Myth #6: “Joseph Smith did not implement the priesthood restriction; once he died, Brigham Young did.”
This mythology is born of fuzzy, aerial renderings of the historical record. When we establish chronologies, we like sweeping categories: “the era of the slave trade,” “industrialization,” etc. These sweeping epochs are useful, but they come at a cost: inevitably, you miss this or that exception, complication, or blurring of the chronological dividers.

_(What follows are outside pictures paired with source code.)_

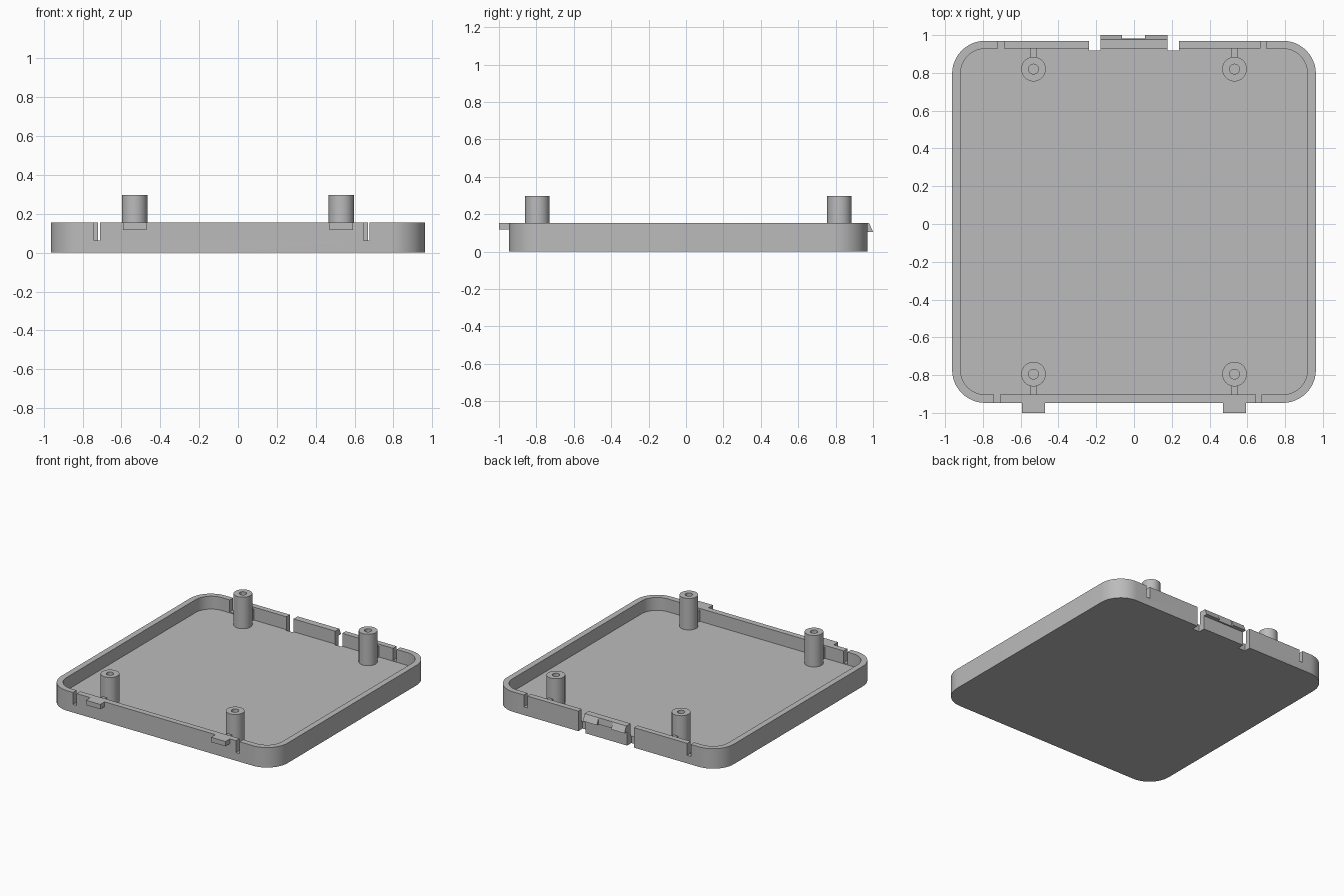
import bpy, bmesh
from math import sin, cos, pi, radians
from mathutils import Vector

cube = bpy.data.objects.get("Cube")
if cube:
    bpy.data.objects.remove(cube, do_unlink=True)

grey = bpy.data.materials.new("plain grey")
grey.use_nodes = True
grey.diffuse_color = (0.5, 0.5, 0.5, 1)
grey.node_tree.nodes["Principled BSDF"].inputs["Base Color"].default_value = (0.5, 0.5, 0.5, 1)

WALL_TOP = 0.154
FLOOR = 0.055
BACK, FRONT = 0.97, -0.947


def prism(name, points, offset):
    """Extrude a planar outline of 3D points along an offset."""
    bm = bmesh.new()
    face = bm.faces.new([bm.verts.new(p) for p in points])
    extruded = bmesh.ops.extrude_face_region(bm, geom=[face])["geom"]
    moved = [v for v in extruded if isinstance(v, bmesh.types.BMVert)]
    bmesh.ops.translate(bm, verts=moved, vec=Vector(offset))
    bmesh.ops.recalc_face_normals(bm, faces=bm.faces)
    mesh = bpy.data.meshes.new(name)
    bm.to_mesh(mesh)
    bm.free()
    mesh.materials.append(grey)
    obj = bpy.data.objects.new(name, mesh)
    bpy.context.collection.objects.link(obj)
    return obj


def block(name, x, y, z):
    """Box between pairs of limits."""
    base = [(x[0], y[0], z[0]), (x[1], y[0], z[0]), (x[1], y[1], z[0]), (x[0], y[1], z[0])]
    return prism(name, base, (0, 0, z[1] - z[0]))


def rounded(name, x, y, z, radius, steps=12):
    """Upright prism with rounded corners."""
    points = []
    corners = [(x[1], y[1], -1, -1), (x[0], y[1], 1, -1), (x[0], y[0], 1, 1), (x[1], y[0], -1, 1)]
    for i, (cx, cy, sx, sy) in enumerate(corners):
        for k in range(steps + 1):
            a = (i + k / steps) * pi / 2
            points.append((cx + sx * radius + radius * cos(a),
                           cy + sy * radius + radius * sin(a), z[0]))
    return prism(name, points, (0, 0, z[1] - z[0]))


def cylinder(name, x, y, z, radius, sides=40):
    points = [(x + radius * cos(2 * pi * i / sides), y + radius * sin(2 * pi * i / sides), z[0])
              for i in range(sides)]
    return prism(name, points, (0, 0, z[1] - z[0]))


def cut(target, cutters):
    """Subtract the cutters for good and remove them."""
    for cutter in cutters:
        cutter.hide_render = True
        mod = target.modifiers.new("cut", "BOOLEAN")
        mod.operation = "DIFFERENCE"
        mod.solver = "EXACT"
        mod.object = cutter
    graph = bpy.context.evaluated_depsgraph_get()
    mesh = bpy.data.meshes.new_from_object(target.evaluated_get(graph))
    target.modifiers.clear()
    target.data = mesh
    for cutter in cutters:
        bpy.data.objects.remove(cutter, do_unlink=True)


def smooth(obj):
    bpy.ops.object.select_all(action="DESELECT")
    obj.select_set(True)
    bpy.context.view_layer.objects.active = obj
    bpy.ops.object.shade_smooth_by_angle(angle=radians(30))


# Tray with rounded corners, hollowed out
tray = rounded("tray", (-0.963, 0.963), (FRONT, BACK), (0, WALL_TOP), 0.175)
cutters = [rounded("hollow", (-0.918, 0.918), (-0.903, 0.928), (FLOOR, 0.4), 0.13)]

# Narrow notches in the front and back walls
for x in (-0.74, 0.645):
    cutters.append(block("front_notch", (x, x + 0.031), (-1.1, -0.89), (0.062, 0.4)))
for x in (-0.72, 0.669):
    cutters.append(block("back_notch", (x, x + 0.031), (0.91, 1.1), (0.062, 0.4)))

# Full-height slots that free the clip
for x in (-0.238, 0.177):
    cutters.append(block("clip_slot", (x, x + 0.06), (0.918, 1.1), (-0.1, 0.4)))
cut(tray, cutters)
smooth(tray)

# Screw posts with blind holes, each joined to the wall by a rib
for side, x in (("right", -0.532), ("left", 0.532)):
    for end, y, wall in (("front", -0.795, -0.92), ("back", 0.82, 0.945)):
        post = cylinder(f"{end}_{side}_post", x, y, (0.03, 0.297), 0.065)
        cut(post, [cylinder("hole", x, y, (FLOOR, 0.5), 0.026)])
        smooth(post)
        start = y + (0.055 if wall > 0 else -0.055)
        block(f"{end}_{side}_rib", (x - 0.017, x + 0.017), sorted((start, wall)), (0.03, 0.14))

    # Locating tab on the front wall
    block(f"front_{side}_tab", (x - 0.061, x + 0.061), (-1.0, FRONT + 0.01), (0.117, WALL_TOP))

# Wedge-shaped clip hooks, with a shallower stretch between them
for name, x0, x1, reach in (("right_hook", -0.177, -0.063, 1.0),
                            ("middle_hook", -0.063, 0.058, 0.982),
                            ("left_hook", 0.058, 0.177, 1.0)):
    profile = [(x0, 0.96, 0.105), (x0, reach, 0.105), (x0, 0.978, WALL_TOP), (x0, 0.96, WALL_TOP)]
    prism(name, profile, (x1 - x0, 0, 0))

It is true that, according to all contemporary records, Joseph Smith did not implement the priesthood restriction. His confidantes found his willingness for inclusion distasteful. Zebedee Coltrin said that only Joseph himself could convince him to administer ritual ordinances to a black individual. Orson Hyde was a bit befuddled that Joseph Smith would trust black people: would they not rise above him if he continued to empower them? (Joseph’s response was: wouldn’t you if you were placed in their circumstances?).
The mythology enters when we suppose an abrupt transition between Joseph Smith and Brigham Young. Both Joseph and Brigham made racial jokes. Both Joseph Smith and Brigham Young, at some point, accepted slavery (though Joseph flipped by the early 1840s). And both Joseph and Brigham approved of African-Americans holding the priesthood; in March 1847, Brigham Young celebrated the efforts of Walker Lewis, an abolitionist-minded black priesthood holder in Lowell, MA: “one of the best Elders we have” and proclaimed the equality of man: “We don’t care about the color.”
The circumstances of Brigham Young’s shift from March 1847 to February 1849 are not entirely clear. We know that in December 1847, he learned of Enoch Lewis, Walker Lewis’s son, siring a child with a white woman. For all Brigham Young’s willingness to abide black priesthood holders, interracial marriage was, in his mind, a crime against humanity that would ultimately lead to the downfall of the human race. Making matters worse, the sexual antics of the runaway slave, William McCary, and his wife, Lucy Stanton (a white daughter of Daniel Stanton, a former stake president), inflamed the prejudices of the LDS community in Brigham Young’s absence. They expelled McCary and Stanton from the community, and it would be in this context that Parley P. Pratt was the first LDS leader to go on record connecting ethnicity to a present-day priesthood restriction. The role of that collective rage in shaping the environment in which the priesthood restriction came into being should not be understated.
This lesson presents a wonderful opportunity to discuss a vexed issue in a (hopefully) safe space. It might cause anxiety. If my experience is indicative, then there will be some level of deflection and resistance. Try not to use the opportunity to prove your own enlightenment, “woke-ness,” or superior love. Instead, attempt to cultivate an environment in which the conversation can be simultaneously candid and charitable. When doing so, I have had Latter-day Saints acknowledge feelings about which they are embarrassed. In Durban, South Africa, an Afrikaaner man approached me and confessed that he, shamfeully, struggled with hateful feelings. In Wisconsin, a housewife said (in a room filled with white people) that she would not feel comfortable with a black bishop. While it is painful to hear these things, it is important that we (esp. we white folks) work with them in the same way that we address any number of other human frailties, ranging from pornography addiction and anger management to gambling.
See it. Own it. Solve it. Do it.